**** Available records

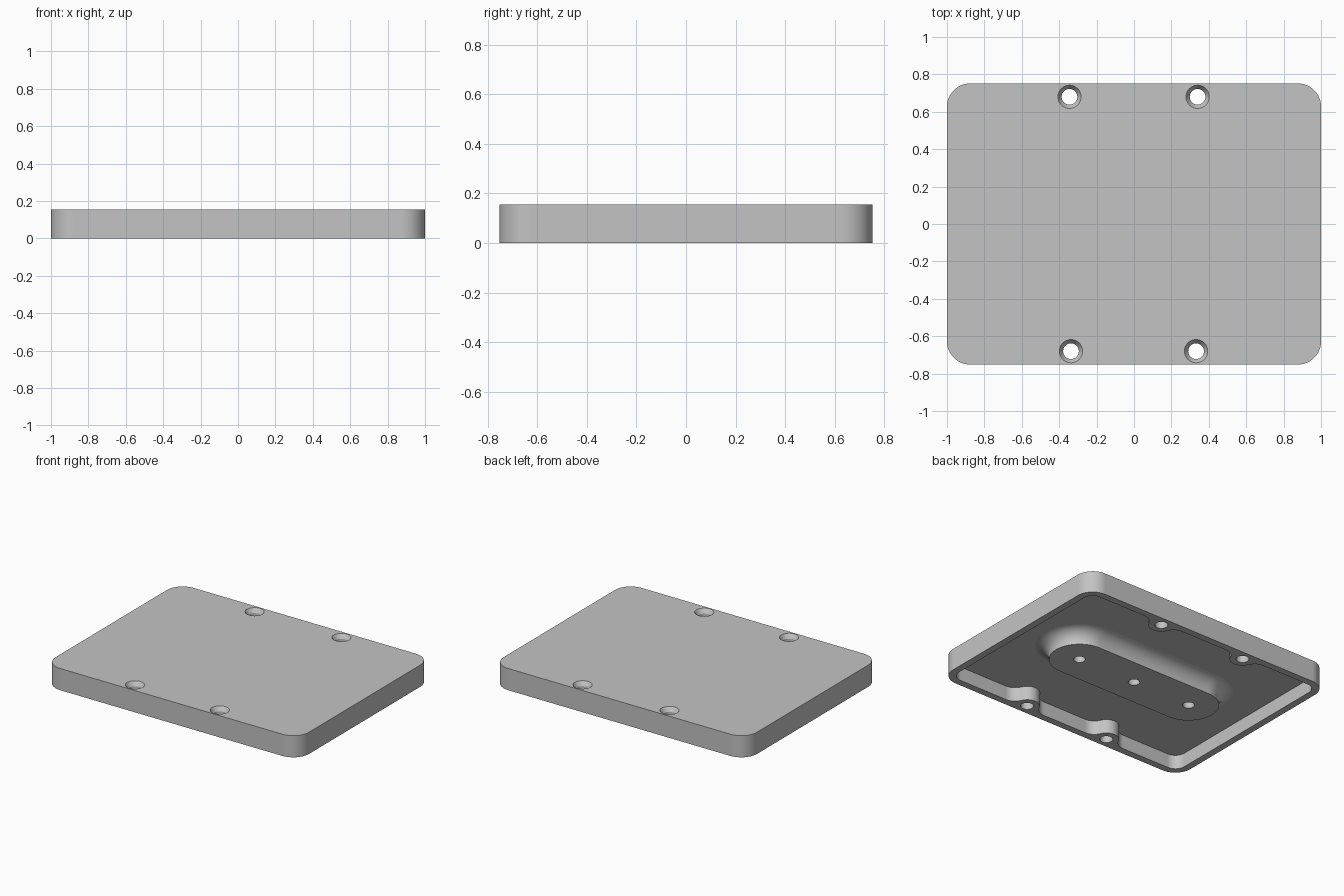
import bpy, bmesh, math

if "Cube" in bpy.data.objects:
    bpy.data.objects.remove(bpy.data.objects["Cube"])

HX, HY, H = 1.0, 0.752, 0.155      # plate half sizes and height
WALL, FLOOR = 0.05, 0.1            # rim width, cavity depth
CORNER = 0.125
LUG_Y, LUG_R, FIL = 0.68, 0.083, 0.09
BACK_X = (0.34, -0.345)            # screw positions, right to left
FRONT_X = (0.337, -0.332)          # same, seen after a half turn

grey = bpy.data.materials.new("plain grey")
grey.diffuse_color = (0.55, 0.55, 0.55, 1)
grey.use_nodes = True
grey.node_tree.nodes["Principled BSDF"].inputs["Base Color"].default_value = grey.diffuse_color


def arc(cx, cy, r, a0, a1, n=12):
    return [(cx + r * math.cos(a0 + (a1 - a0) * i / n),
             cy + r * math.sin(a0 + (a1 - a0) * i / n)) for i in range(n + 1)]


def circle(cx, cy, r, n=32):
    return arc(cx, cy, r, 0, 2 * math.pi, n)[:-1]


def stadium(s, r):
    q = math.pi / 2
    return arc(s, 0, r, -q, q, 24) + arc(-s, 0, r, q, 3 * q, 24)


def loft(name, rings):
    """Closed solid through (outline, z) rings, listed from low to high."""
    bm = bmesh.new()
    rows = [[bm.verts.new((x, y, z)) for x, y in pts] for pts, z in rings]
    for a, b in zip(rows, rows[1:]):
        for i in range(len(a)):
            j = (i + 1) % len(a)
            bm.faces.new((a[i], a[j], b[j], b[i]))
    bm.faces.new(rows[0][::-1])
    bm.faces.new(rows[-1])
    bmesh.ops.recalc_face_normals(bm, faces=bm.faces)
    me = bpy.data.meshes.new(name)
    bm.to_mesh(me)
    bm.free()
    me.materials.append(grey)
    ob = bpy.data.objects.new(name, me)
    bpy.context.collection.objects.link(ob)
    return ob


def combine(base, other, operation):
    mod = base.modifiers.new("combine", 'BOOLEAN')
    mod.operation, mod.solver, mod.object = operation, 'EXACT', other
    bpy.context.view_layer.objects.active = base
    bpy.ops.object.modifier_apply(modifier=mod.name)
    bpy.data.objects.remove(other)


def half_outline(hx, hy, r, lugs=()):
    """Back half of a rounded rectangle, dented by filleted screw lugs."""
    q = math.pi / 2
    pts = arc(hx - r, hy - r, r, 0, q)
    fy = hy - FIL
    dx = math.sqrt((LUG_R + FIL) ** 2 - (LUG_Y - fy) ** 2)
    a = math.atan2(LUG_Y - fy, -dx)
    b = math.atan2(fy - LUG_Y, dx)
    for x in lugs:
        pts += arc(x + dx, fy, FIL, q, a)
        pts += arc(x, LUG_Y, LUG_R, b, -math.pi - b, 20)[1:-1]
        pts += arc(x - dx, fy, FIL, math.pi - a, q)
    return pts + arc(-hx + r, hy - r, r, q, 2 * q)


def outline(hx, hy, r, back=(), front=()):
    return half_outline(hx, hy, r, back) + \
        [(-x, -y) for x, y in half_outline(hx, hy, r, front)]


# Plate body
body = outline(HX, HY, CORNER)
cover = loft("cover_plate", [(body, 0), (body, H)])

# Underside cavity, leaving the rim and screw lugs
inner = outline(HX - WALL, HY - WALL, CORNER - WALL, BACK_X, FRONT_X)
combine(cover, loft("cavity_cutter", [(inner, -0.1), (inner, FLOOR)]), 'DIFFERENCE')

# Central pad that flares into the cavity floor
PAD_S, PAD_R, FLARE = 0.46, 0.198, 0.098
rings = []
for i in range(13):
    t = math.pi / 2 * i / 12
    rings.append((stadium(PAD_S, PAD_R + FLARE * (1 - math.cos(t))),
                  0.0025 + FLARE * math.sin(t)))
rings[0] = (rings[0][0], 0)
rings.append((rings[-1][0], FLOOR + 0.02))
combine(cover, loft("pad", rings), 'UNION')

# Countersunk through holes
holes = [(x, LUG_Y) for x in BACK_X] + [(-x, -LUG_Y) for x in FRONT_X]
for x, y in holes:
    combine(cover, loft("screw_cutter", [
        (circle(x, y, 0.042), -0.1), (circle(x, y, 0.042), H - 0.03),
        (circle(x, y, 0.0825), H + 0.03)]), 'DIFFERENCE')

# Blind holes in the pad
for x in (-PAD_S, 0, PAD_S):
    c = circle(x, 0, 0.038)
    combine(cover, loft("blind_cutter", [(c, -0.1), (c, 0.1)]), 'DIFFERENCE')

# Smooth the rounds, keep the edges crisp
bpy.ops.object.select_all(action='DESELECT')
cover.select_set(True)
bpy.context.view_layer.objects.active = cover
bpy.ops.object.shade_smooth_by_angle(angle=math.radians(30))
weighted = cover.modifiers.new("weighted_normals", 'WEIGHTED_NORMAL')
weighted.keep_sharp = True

********
**** Available records

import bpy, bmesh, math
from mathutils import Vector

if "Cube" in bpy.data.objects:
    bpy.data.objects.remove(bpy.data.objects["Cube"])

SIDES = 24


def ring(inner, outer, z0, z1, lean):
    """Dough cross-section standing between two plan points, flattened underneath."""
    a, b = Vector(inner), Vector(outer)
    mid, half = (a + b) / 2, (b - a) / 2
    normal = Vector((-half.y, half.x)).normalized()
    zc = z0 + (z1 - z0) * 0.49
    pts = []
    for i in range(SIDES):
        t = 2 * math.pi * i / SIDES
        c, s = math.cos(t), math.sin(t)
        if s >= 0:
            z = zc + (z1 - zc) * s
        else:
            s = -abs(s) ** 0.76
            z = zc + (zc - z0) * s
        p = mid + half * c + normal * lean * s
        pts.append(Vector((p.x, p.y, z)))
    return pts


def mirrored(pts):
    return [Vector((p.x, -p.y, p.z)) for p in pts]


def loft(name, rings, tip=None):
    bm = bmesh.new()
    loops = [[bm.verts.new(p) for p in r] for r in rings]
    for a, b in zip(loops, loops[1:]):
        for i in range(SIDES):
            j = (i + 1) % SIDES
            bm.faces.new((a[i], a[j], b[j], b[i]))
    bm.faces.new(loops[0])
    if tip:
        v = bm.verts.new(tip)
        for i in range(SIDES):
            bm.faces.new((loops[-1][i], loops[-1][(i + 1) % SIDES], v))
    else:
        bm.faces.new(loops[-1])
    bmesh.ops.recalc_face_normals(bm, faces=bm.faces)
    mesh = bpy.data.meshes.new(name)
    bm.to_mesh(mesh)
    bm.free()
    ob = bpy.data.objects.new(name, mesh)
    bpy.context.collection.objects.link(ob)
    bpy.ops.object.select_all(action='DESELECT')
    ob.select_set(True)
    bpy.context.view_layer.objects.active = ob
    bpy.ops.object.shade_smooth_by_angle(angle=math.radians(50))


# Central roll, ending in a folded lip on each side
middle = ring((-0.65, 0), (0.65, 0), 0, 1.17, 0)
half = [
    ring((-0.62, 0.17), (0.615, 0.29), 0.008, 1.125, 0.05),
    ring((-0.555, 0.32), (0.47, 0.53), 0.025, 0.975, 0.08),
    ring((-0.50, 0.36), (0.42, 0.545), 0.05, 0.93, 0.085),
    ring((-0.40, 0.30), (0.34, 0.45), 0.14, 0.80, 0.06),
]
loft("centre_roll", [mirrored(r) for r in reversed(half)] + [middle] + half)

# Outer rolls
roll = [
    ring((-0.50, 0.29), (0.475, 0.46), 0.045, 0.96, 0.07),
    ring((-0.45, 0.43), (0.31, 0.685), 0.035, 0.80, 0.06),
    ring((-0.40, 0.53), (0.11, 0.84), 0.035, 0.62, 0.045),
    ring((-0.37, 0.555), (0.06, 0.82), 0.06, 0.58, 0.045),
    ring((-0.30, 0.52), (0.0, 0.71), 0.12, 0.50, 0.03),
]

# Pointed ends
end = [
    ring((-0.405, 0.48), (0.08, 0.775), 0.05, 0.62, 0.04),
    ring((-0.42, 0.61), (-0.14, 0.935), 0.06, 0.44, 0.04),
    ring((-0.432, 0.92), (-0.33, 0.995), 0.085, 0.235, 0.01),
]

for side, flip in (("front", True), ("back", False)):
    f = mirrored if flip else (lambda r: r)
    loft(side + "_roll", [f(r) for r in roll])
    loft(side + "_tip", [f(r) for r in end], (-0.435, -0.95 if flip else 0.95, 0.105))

********

» **Problem statement**: Given the records above, return exactly the lines starting at the line containing "cross-section standing between" and ending at the line containing "z = zc + (z1 - zc) * s", including both.

» **Completed task**:
    """Dough cross-section standing between two plan points, flattened underneath."""
    a, b = Vector(inner), Vector(outer)
    mid, half = (a + b) / 2, (b - a) / 2
    normal = Vector((-half.y, half.x)).normalized()
    zc = z0 + (z1 - z0) * 0.49
    pts = []
    for i in range(SIDES):
        t = 2 * math.pi * i / SIDES
        c, s = math.cos(t), math.sin(t)
        if s >= 0:
            z = zc + (z1 - zc) * s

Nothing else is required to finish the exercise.